  2. Ousterhout, Master builders, 16.
  3. Ousterhout, Master builders, 13–14.
  4. Mathews and Mathews, "Islamic-style mansions."
  5. Ousterhout, Master builders, 12–14.
  6. Ousterhout, Kariye Camii.
  7. Striker, Kalenderhane.
  8. Ousterhout, Byzantine settlement.
  9. Ćurčić, "Architecture".
  10. For example, the Cattolica in Stilo, S. Marco in Rossano, and S. Pietro in Otranto. See Wharton, Art of empire, 139-45.
  11. The original form of the Martorana in Palermo, S. Nicolò Regale in Mazara del Vallo, and S. Trinità di Delia in Castelvetrano. See Ćurčić, "Architecture", 29–30.

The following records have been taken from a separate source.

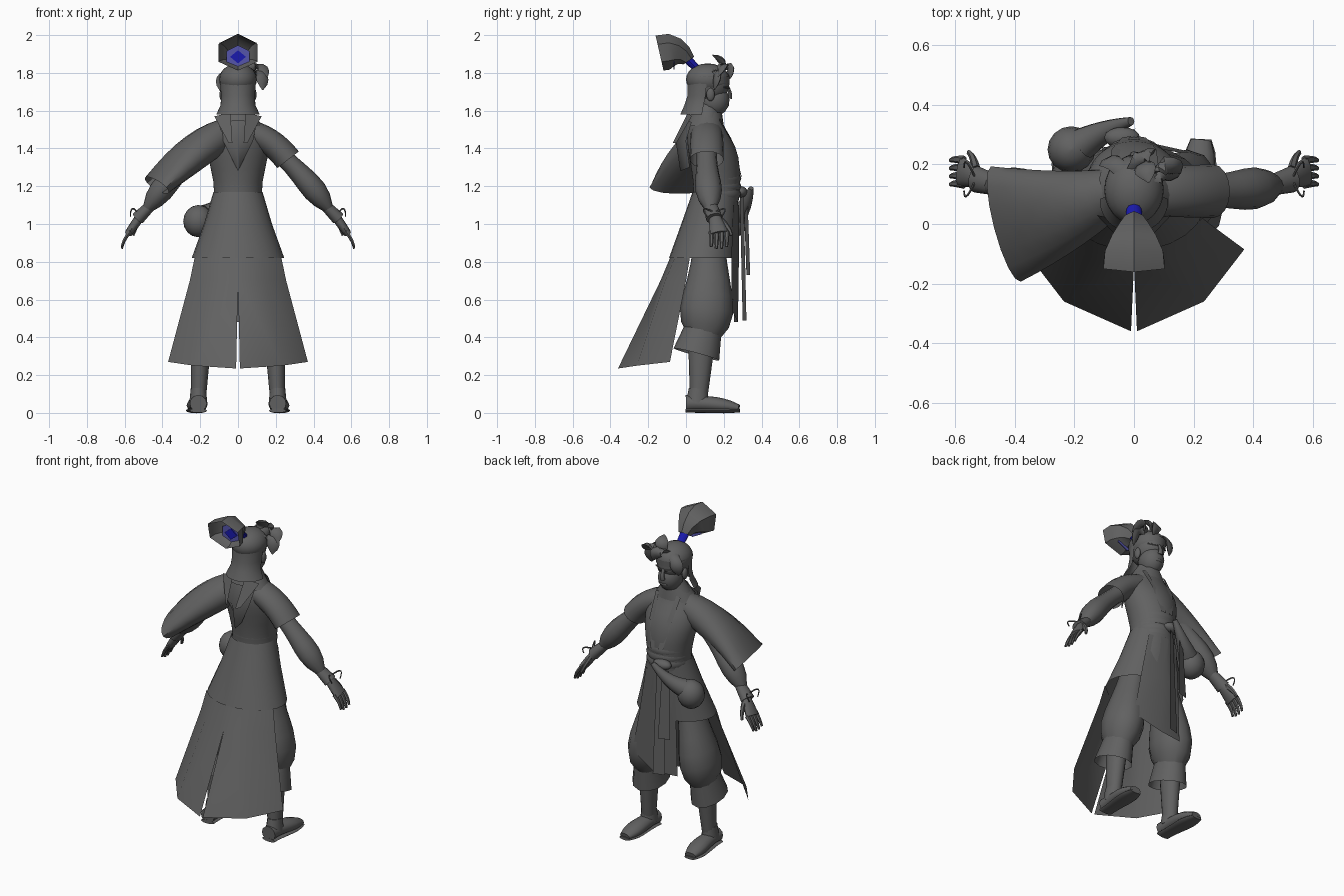
import bpy, bmesh
from math import sin, cos, pi, radians
from mathutils import Vector

cube = bpy.data.objects.get("Cube")
if cube:
    bpy.data.objects.remove(cube)


def material(name, colour):
    m = bpy.data.materials.new(name)
    m.use_nodes = True
    m.diffuse_color = (*colour, 1)
    m.node_tree.nodes["Principled BSDF"].inputs["Base Color"].default_value = (*colour, 1)
    return m


GREY = material("charcoal grey", (.12, .12, .12))
BLUE = material("ribbon blue", (.01, .01, .42))
VIOLET = material("dusty violet", (.09, .09, .4))
ACROSS, FORWARD, UP = Vector((1, 0, 0)), Vector((0, 1, 0)), Vector((0, 0, 1))


def skin(name, rows, colour=GREY, wrap=False, caps=False, mirror=False, rounded=False, angle=50):
    """Skin rows of points into one smooth-shaded part, optionally as a left and right pair."""
    bm = bmesh.new()
    verts = [[bm.verts.new(point) for point in row] for row in rows]
    count = len(rows[0])
    for upper, lower in zip(verts, verts[1:]):
        for i in range(count if wrap else count - 1):
            j = (i + 1) % count
            bm.faces.new((upper[i], upper[j], lower[j], lower[i]))
    if caps:
        bm.faces.new(verts[0])
        bm.faces.new(verts[-1])
    bmesh.ops.recalc_face_normals(bm, faces=bm.faces)
    mesh = bpy.data.meshes.new(name)
    bm.to_mesh(mesh)
    bm.free()
    mesh.materials.append(colour)
    part = bpy.data.objects.new(name, mesh)
    bpy.context.collection.objects.link(part)
    if mirror:
        part.modifiers.new("mirror", "MIRROR")
    if rounded:
        part.modifiers.new("rounded", "SUBSURF").levels = 1
    bpy.ops.object.select_all(action="DESELECT")
    part.select_set(True)
    bpy.context.view_layer.objects.active = part
    bpy.ops.object.shade_smooth_by_angle(angle=radians(angle))


def loft(name, levels, arc=(0, 360), sides=24, **options):
    """Join level ellipses, each given as height, centre y, x radius, y radius."""
    first, last = map(radians, arc)
    closed = arc == (0, 360)
    turns = [first + (last - first) * i / sides for i in range(sides if closed else sides + 1)]
    rows = [[(rx * cos(t), y + ry * sin(t), z) for t in turns] for z, y, rx, ry in levels]
    skin(name, rows, wrap=closed, **options)


def ball(name, centre, size, sides=16, **options):
    """An ellipsoid with its poles up and down."""
    x, y, z = centre
    rx, ry, rz = size
    tilts = [pi * (i + .1) / (sides / 2 + .2) for i in range(sides // 2 + 1)]
    turns = [2 * pi * i / sides for i in range(sides)]
    rows = [[(x + rx * sin(a) * cos(t), y + ry * sin(a) * sin(t), z + rz * cos(a))
             for t in turns] for a in tilts]
    skin(name, rows, wrap=True, caps=True, **options)


def limb(name, start, end, radii, bend=None, swell=0, flat=(.8, .8), ref=FORWARD,
         sides=12, steps=7, caps=True, **options):
    """Sweep an ellipse along a bent path; swell fattens the later half."""
    a, b = Vector(start), Vector(end)
    c = Vector(bend) if bend else (a + b) / 2
    rows = []
    for k in range(steps + 1):
        t = k / steps
        centre = a.lerp(c, t).lerp(c.lerp(b, t), t)
        along = (c - a).lerp(b - c, t).normalized()
        wide = (ref - along * ref.dot(along)).normalized()
        deep = along.cross(wide)
        r = radii[0] + (radii[1] - radii[0]) * t + swell * sin(pi * t * t)
        squash = flat[0] + (flat[1] - flat[0]) * t
        turns = [2 * pi * i / sides for i in range(sides)]
        rows.append([centre + wide * r * cos(w) + deep * r * squash * sin(w) for w in turns])
    skin(name, rows, wrap=True, caps=caps, **options)


# Torso with neck, sash, skirt and front apron
loft("torso", [(1.12, .16, .13, .12), (1.22, .165, .125, .125), (1.36, .15, .165, .135),
               (1.46, .12, .165, .12), (1.54, .1, .11, .085), (1.64, .12, .05, .05)],
     rounded=True)
for i in range(3):
    z = 1.16 + i * .04
    loft(f"sash_wrap_{i}", [(z + h, .165, r, r - .003)
                            for h, r in ((-.02, .123), (0, .131), (.02, .123))])
loft("coat_skirt", [(1.17, .155, .13, .12), (1, .125, .18, .15), (.82, .09, .245, .18)])
skin("front_apron", [[(-.1, .25, 1.1), (0, .28, 1.1), (.1, .25, 1.1)],
                     [(-.11, .255, .82), (.02, .28, .82), (.15, .24, .82)],
                     [(-.12, .255, .48), (.03, .275, .48), (.2, .24, .55)]])

# Collar, lapels, pointed back hood and scarf ends
loft("collar", [(1.59, .11, .075, .08), (1.52, .1, .13, .1)])
skin("lapel", [[(.06, .18, 1.56), (.085, .175, 1.55)], [(.045, .25, 1.42), (.075, .25, 1.42)],
               [(.01, .295, 1.25), (.04, .29, 1.25)]], mirror=True)
skin("back_hood", [[(0, -.01, 1.55), (.1, .03, 1.54)], [(0, -.055, 1.44), (.08, 0, 1.44)],
                   [(0, -.03, 1.28), (.01, .02, 1.3)]], mirror=True)
skin("scarf_end", [[(.04, .01, 1.59), (.125, .03, 1.57)], [(.03, -.07, 1.43), (.05, -.05, 1.43)]],
     mirror=True)

# Split coat tails
skin("coat_tail", [[(0, -.085, .82), (.13, -.06, .82), (.23, .02, .82)],
                   [(0, -.135, .7), (.15, -.11, .7), (.255, 0, .7)],
                   [(.01, -.36, .235), (.235, -.26, .25), (.37, -.085, .27)]], mirror=True)

# Legs and shoes
limb("trouser_leg", (.08, .12, 1), (.19, .09, .4), (.08, .085), bend=(.18, .13, .62),
     swell=.058, mirror=True)
limb("trouser_cuff", (.19, .09, .44), (.2, .055, .31), (.1, .125), caps=False, mirror=True)
limb("shin", (.195, .085, .42), (.21, .065, .04), (.075, .043), flat=(.75, .85), mirror=True)
limb("boot_top", (.21, .065, .13), (.21, .06, .05), (.05, .06), mirror=True)
limb("shoe", (.21, 0, .05), (.225, .28, .025), (.045, .035), swell=.017, flat=(1, .55),
     bend=(.21, .13, .055), ref=ACROSS, mirror=True)
limb("sole", (.21, 0, .012), (.225, .285, .012), (.045, .035), swell=.018, flat=(.25, .25),
     ref=ACROSS, mirror=True)

# Sleeves: a short one on one side, a wide hanging one on the other
limb("short_sleeve", (.07, .11, 1.48), (.265, .11, 1.34), (.085, .09), bend=(.18, .11, 1.45),
     caps=False, sides=16)
limb("wide_sleeve", (-.07, .11, 1.48), (-.43, 0, 1.205), (.08, .2), bend=(-.23, .04, 1.4),
     flat=(1, .3), ref=Vector((0, 1, .3)), caps=False, sides=16)

# Forearms, gloves and hands
limb("lower_sleeve", (.2, .11, 1.39), (.48, .13, 1.08), (.055, .03), bend=(.36, .11, 1.25),
     swell=.033, flat=(.9, .9), mirror=True)
limb("wrist_guard", (.46, .13, 1.1), (.53, .15, 1.03), (.035, .045), mirror=True)
limb("palm", (.51, .15, 1.05), (.58, .175, .95), (.03, .05), flat=(.8, .4), mirror=True)
for i in range(4):
    y = .133 + .027 * i
    short = .01 * abs(i - 1.5)
    limb(f"finger_{i}", (.57, y, .96), (.615, y, .865 + short), (.015, .008),
         bend=(.605, y + .005, .92), sides=6, mirror=True)
limb("thumb", (.53, .185, 1.02), (.555, .24, .94), (.018, .009), bend=(.54, .23, .98),
     sides=6, mirror=True)
for side in (-1, 1):
    y = .15 + side * .04
    limb("wrist_cord", (.53, .15, 1.06), (.57, y, 1.04), (.005, .004),
         bend=(.57, .15 + side * .09, 1.11), ref=UP, sides=5, mirror=True)

# Head and face
ball("skull", (0, .12, 1.74), (.09, .11, .1))
ball("jaw", (0, .15, 1.655), (.07, .08, .085))
limb("nose", (0, .22, 1.73), (0, .23, 1.665), (.008, .016), bend=(0, .24, 1.69),
     ref=ACROSS, sides=8)
ball("lips", (0, .215, 1.63), (.028, .014, .01))
limb("eyebrow", (.015, .228, 1.72), (.066, .2, 1.725), (.006, .004), ref=UP, sides=6, mirror=True)
ball("ear", (.084, .13, 1.685), (.014, .022, .035), mirror=True)

# Hair: crown, back curtain, headband and front locks
ball("hair_crown", (0, .115, 1.765), (.1, .115, .085), sides=24)
loft("hair_back", [(1.78, .11, .097, .1), (1.68, .1, .09, .092), (1.63, .09, .092, .098),
                   (1.58, .08, .115, .11)], arc=(-182, 2))
loft("headband", [(1.78, .118, .098, .114), (1.745, .118, .095, .113)])
for i, (root, peak, tip) in enumerate((
        [(.02, .17, 1.8), (.03, .23, 1.86), (.05, .14, 1.895)],
        [(.05, .17, 1.81), (.12, .22, 1.87), (.155, .17, 1.78)],
        [(.07, .16, 1.8), (.14, .18, 1.82), (.13, .15, 1.71)],
        [(0, .18, 1.81), (.03, .25, 1.87), (.06, .235, 1.77)],
        [(-.04, .18, 1.81), (-.09, .23, 1.8), (-.09, .2, 1.7)])):
    limb(f"front_lock_{i}", root, tip, (.03, .004), bend=peak, swell=.025, flat=(.4, .4),
         ref=ACROSS + FORWARD / 2, sides=6)

# Ponytail: an open six-sided brush held by a blue tie
limb("hair_tie", (0, .065, 1.815), (0, 0, 1.88), (.024, .03), ref=ACROSS, colour=BLUE, sides=8)
limb("ponytail", (0, .015, 1.865), (0, -.14, 1.905), (.035, .095), bend=(0, -.03, 1.93),
     swell=.015, flat=(1, 1.25), ref=UP, sides=6, steps=4, caps=False, angle=35)
limb("ponytail_lining", (0, -.06, 1.882), (0, -.065, 1.882), (.065, .065), flat=(1.1, 1.1),
     ref=UP, sides=6, steps=1, colour=VIOLET)
limb("ribbon_end", (0, -.065, 1.885), (0, -.072, 1.885), (.035, .035), flat=(1.2, 1.2),
     ref=UP, sides=4, steps=1, colour=BLUE)

# Gourd and hanging sash ends at the waist
ball("gourd_bowl", (-.21, .25, 1.015), (.08, .078, .085))
limb("gourd_neck", (-.17, .27, 1.05), (-.01, .345, 1.19), (.055, .014), bend=(-.09, .32, 1.09),
     flat=(1, 1))
ball("sash_knot", (-.04, .29, 1.17), (.06, .035, .03))
for i, (x, y, low) in enumerate(((-.03, .3, .49), (-.08, .32, .73))):
    skin(f"sash_end_{i}", [[(x - w, y + lean, z), (x + w, y + lean + .02, z)]
                           for z, w, lean in ((1.15, .018, -.015), (low, .035, 0))])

  12. For example the original form of Çanlı Kilise, as well as many rock-cut churches. See Ousterhout, Byzantine settlement.
  13. Mylonas, "Plan initial."
  14. Papazotos, "Church."
  15. Demus, Mosaic decoration.
  16. Demus, Mosaic decoration, 16.
  17. Demus, Mosaic decoration, 16–17.
  18. Demus, Mosaic decoration, 22.
  19. Demus, Mosaic decoration, 26–27.
  20. Demus, Mosaic decoration, 18 and 24.
  21. Demus, Mosaic decoration, 13.
  22. Lange, "Theorien", 94–98.
  23. Lange, "Theorien", 98–99.
  24. Ousterhout, Master builders, 32.
  25. Ousterhout, Master builders, 17–20; Mango, Byzantine architecture, 178-80.
  26. Pratsch, Theodoros, 72.
  27. Dark, Ken (November 1999). "The Byzantine Church and Monastery of St Mary Peribleptos in Istanbul". The Burlington Magazine. 141 (1160): 662–63. JSTOR   888553.
  28. Ousterhout, "Reconstructing", 118–24.
  29. Ousterhout, Master builders, 15.
  30. Ousterhout, "Apologia", 23.
  31. Mango, Byzantine architecture, 249.
  32. Ousterhout, "Apologia", 23–32.
  33. See, for example, Ćurčić, "Thessalonike", 74–83.
  34. Bouras, "Church architecture", esp. 108-9 and 114.
  35. Bouras, "Church architecture", 109 and 119.
  36. On the revival of the basilica, Mantopoulou-Panagiotopoulou, "Aghios Menas", 242 and n. 30.
  37. Pantelić, "Nationalism", 22

Literature